Mandi of OrganizingYourWay.net guest blogs today.
Photo by Bruce Turner
Whether you're grocery shopping on a strict budget or simply trying to stretch your budget as far as it will go, chances are you know exactly which deals you need to take advantage of and what is and isn't in your budget each week when you head to the store. A key part of making deal shopping work for you – without stress and frustration – is to have an organized shopping list so that you can still shop quickly without having to backtrack along the way to pick up items you've forgotten.
The easiest way to do this is to simply write your list in the order of the store aisles so that you can go down your list item by item. I've been writing my shopping lists this way for several years and have gotten so used to thinking this way that I'm now able to write my list by aisle without a second thought (which makes going to a different grocery store "fun"!), but I didn't start out doing that way.
When I first started writing aisle-by-aisle grocery lists, a friend and I drove to our local store and wrote down the aisle headers in order. I then created a master shopping list that we could both each use to write our lists , and it worked perfectly! (And it's especially helpful to write a list this way when sending your husband to the store for you because he knows if he's missed something before he gets to the end of the list.)
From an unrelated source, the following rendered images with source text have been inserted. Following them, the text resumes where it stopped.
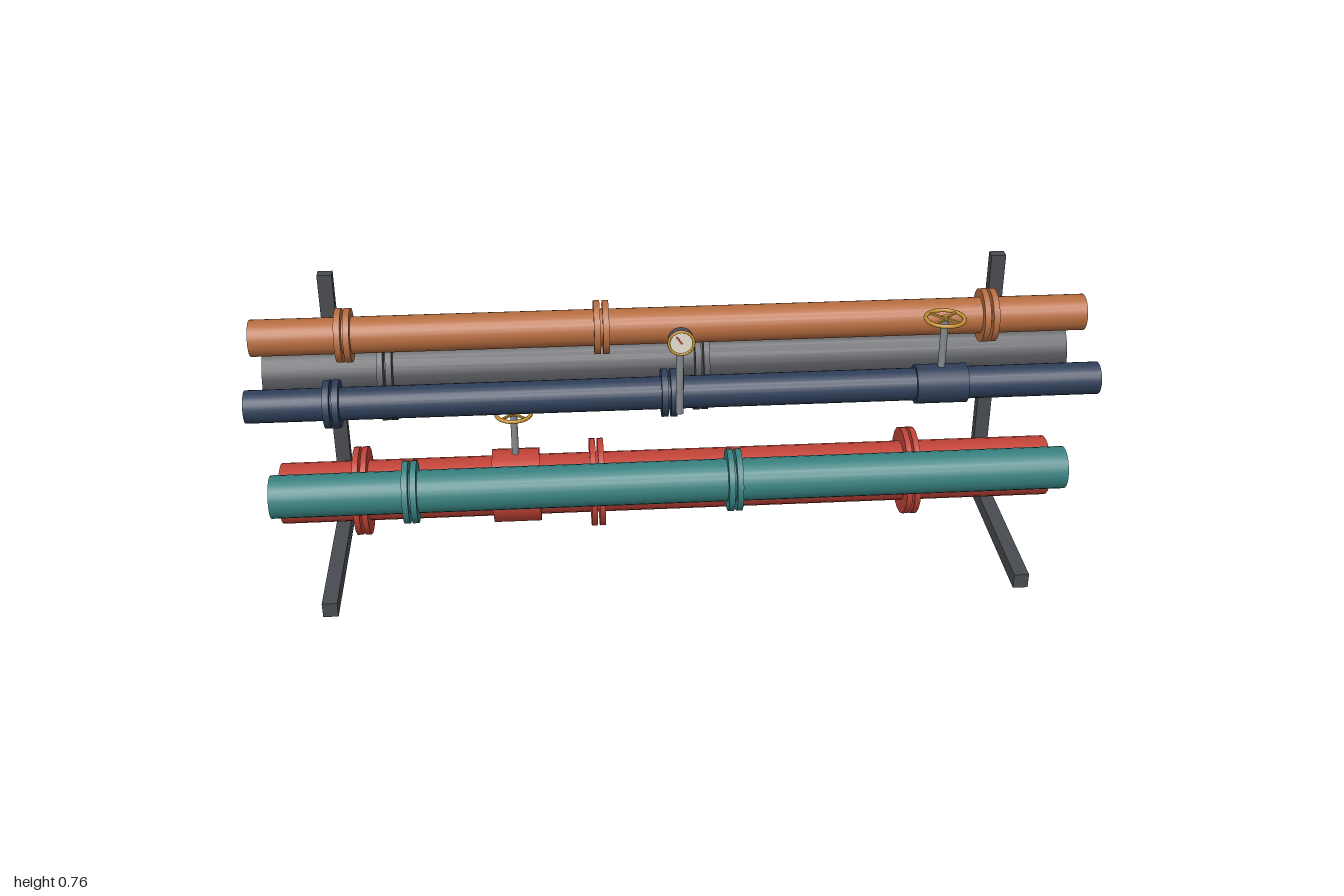
import * as THREE from 'three';

const mat = (name, color) => {
  const m = new THREE.MeshStandardMaterial({ color });
  m.name = name;
  return m;
};

export function createModel() {
  const root = new THREE.Group();
  root.name = 'pipeRack';

  const copper = mat('copper', 0xb66c3f);
  const charcoal = mat('charcoal', 0x4a4c51);
  const red = mat('red', 0xc24438);
  const teal = mat('teal', 0x37807f);
  const navy = mat('navy', 0x2e3e58);
  const frame = mat('frameSteel', 0x484b50);
  const steel = mat('steel', 0x85898d);
  const brass = mat('brass', 0xc48f32);
  const cream = mat('dialCream', 0xe4dfd0);

  const add = (parent, name, geo, material, x, y, z) => {
    const mesh = new THREE.Mesh(geo, material);
    mesh.name = name;
    mesh.position.set(x, y, z);
    parent.add(mesh);
    return mesh;
  };
  const tubeX = (r, len, sides = 20) =>
    new THREE.CylinderGeometry(r, r, len, sides).rotateZ(Math.PI / 2);
  const box = (w, h, d) => new THREE.BoxGeometry(w, h, d);

  // Pipes along x, each with pairs of flange discs
  const pipes = [
    { name: 'copperPipe', m: copper, y: 0.65, z: 0.015, r: 0.044, f: 0.065, at: [-0.78, -0.172, 0.762] },
    { name: 'charcoalPipe', m: charcoal, y: 0.476, z: -0.145, r: 0.088, f: 0.129, at: [-0.7, 0.077] },
    { name: 'redPipe', m: red, y: 0.126, z: -0.145, r: 0.0785, f: 0.115, at: [-0.793, -0.187, 0.632] },
    { name: 'tealPipe', m: teal, y: 0.212, z: 0.015, r: 0.054, f: 0.079, at: [-0.655, 0.154] },
    { name: 'navyPipe', m: navy, y: 0.552, z: 0.175, r: 0.0385, f: 0.057, at: [-0.8, -0.022] },
  ];
  for (const p of pipes) {
    const group = new THREE.Group();
    group.name = p.name;
    root.add(group);
    add(group, 'pipe', tubeX(p.r, 2, 24), p.m, 0, p.y, p.z);
    for (const x of p.at)
      for (const s of [-1, 1])
        add(group, 'flange', tubeX(p.f, 0.015), p.m, x + s * 0.0105, p.y, p.z);
  }

  // Valves: thick body, stem and spoked handwheel
  const addValve = (p, x, wheelY) => {
    const valve = new THREE.Group();
    valve.name = 'valve';
    root.add(valve);
    add(valve, 'valveBody', tubeX(p.r * 1.22, 0.122), p.m, x, p.y, p.z);
    const top = wheelY - 0.004;
    add(valve, 'valveStem', new THREE.CylinderGeometry(0.009, 0.009, top - p.y, 12),
      steel, x, (top + p.y) / 2, p.z);
    const wheel = new THREE.Group();
    wheel.name = 'handwheel';
    wheel.position.set(x, wheelY, p.z);
    valve.add(wheel);
    add(wheel, 'rim', new THREE.TorusGeometry(0.045, 0.005, 8, 24).rotateX(Math.PI / 2), brass, 0, 0, 0);
    add(wheel, 'hub', new THREE.CylinderGeometry(0.007, 0.007, 0.014, 12), brass, 0, 0, 0);
    for (const a of [Math.PI / 4, -Math.PI / 4])
      add(wheel, 'spoke', box(0.088, 0.005, 0.006).rotateY(a), brass, 0, 0, 0);
  };
  addValve(pipes[2], -0.396, 0.337);
  addValve(pipes[4], 0.621, 0.721);

  // Pressure gauge: riser, case, bezel, dial and needle
  const gauge = new THREE.Group();
  gauge.name = 'pressureGauge';
  root.add(gauge);
  const discZ = (r, t) => new THREE.CylinderGeometry(r, r, t, 24).rotateX(Math.PI / 2);
  add(gauge, 'riser', new THREE.CylinderGeometry(0.009, 0.009, 0.198, 12), steel, 0, 0.626, 0.231);
  add(gauge, 'case', discZ(0.029, 0.022), charcoal, 0, 0.727, 0.26);
  add(gauge, 'bezel', new THREE.TorusGeometry(0.0285, 0.0033, 8, 24), brass, 0, 0.727, 0.272);
  add(gauge, 'dial', discZ(0.026, 0.002), cream, 0, 0.727, 0.2715);
  add(gauge, 'needle', box(0.004, 0.022, 0.002).translate(0, 0.008, 0).rotateZ(0.6),
    red, 0, 0.727, 0.273);

  // Support stands: upright post with a foot reaching forward
  for (const x of [-0.848, 0.848]) {
    const stand = new THREE.Group();
    stand.name = 'stand';
    root.add(stand);
    add(stand, 'post', box(0.037, 0.7, 0.028), frame, x, 0.35, -0.24);
    add(stand, 'foot', box(0.037, 0.038, 0.48), frame, x, 0.031, 0.015);
  }
  return root;
}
I've linked to two shopping list templates for you to use, and here are 3 tips for getting the most out of them:
1. Go to each of your regular grocery stores (and it's not a bad idea to include CVS, Walgreens and/or Rite Aid if you regularly shop at them as well) to create an aisle-by-aisle "map". HINT: Before you start writing down aisle descriptions, stop by the customer service desk and ask if they have a layout you could have. Many stores do! If they don't and you need to write your own, be as brief as possible. For example, instead of "Cake, Spices, Muffin Mixes, Pancakes" (all of which might be on the sign hanging over the aisle), simply write "Baking." Generalize as much as possible to save time and save space on your list – "Dairy," "Meat," "Frozen," "Soups/Mixes."
2. Create a key for yourself so that you can mark the items you absolutely need to get that week (because the sale is too good to miss or your coupons expire) as well as size restrictions and brand names.
3. Print out several copies of each blank list so they're ready to use when you start compiling your shopping lists, coupons and deal scenarios. Use the smaller half sheets if you want to write each store's list separately, or use some of the cells on the larger sheet for your smaller stops instead of creating a separate sheet for each store. HINT: If you're looking for a "greener" solution, try inserting your lists into protective sheet covers and using a fine tip dry erase marker to write your list each week. You can simply wipe it clean after each use (but be careful it doesn't get wiped away while you still need it! )
Do you have a system in place to organize your shopping lists? If you've shopped with and without an organized shopping list, what are the biggest differences you've noticed?
Mandi Ehman is a wife and momma to three little girls (4, 2.5 and 1 years old). OrganizingYourWay.net was born from her belief that getting organized only lasts if you do it your way – to fit your needs, your preferences and your lifestyle.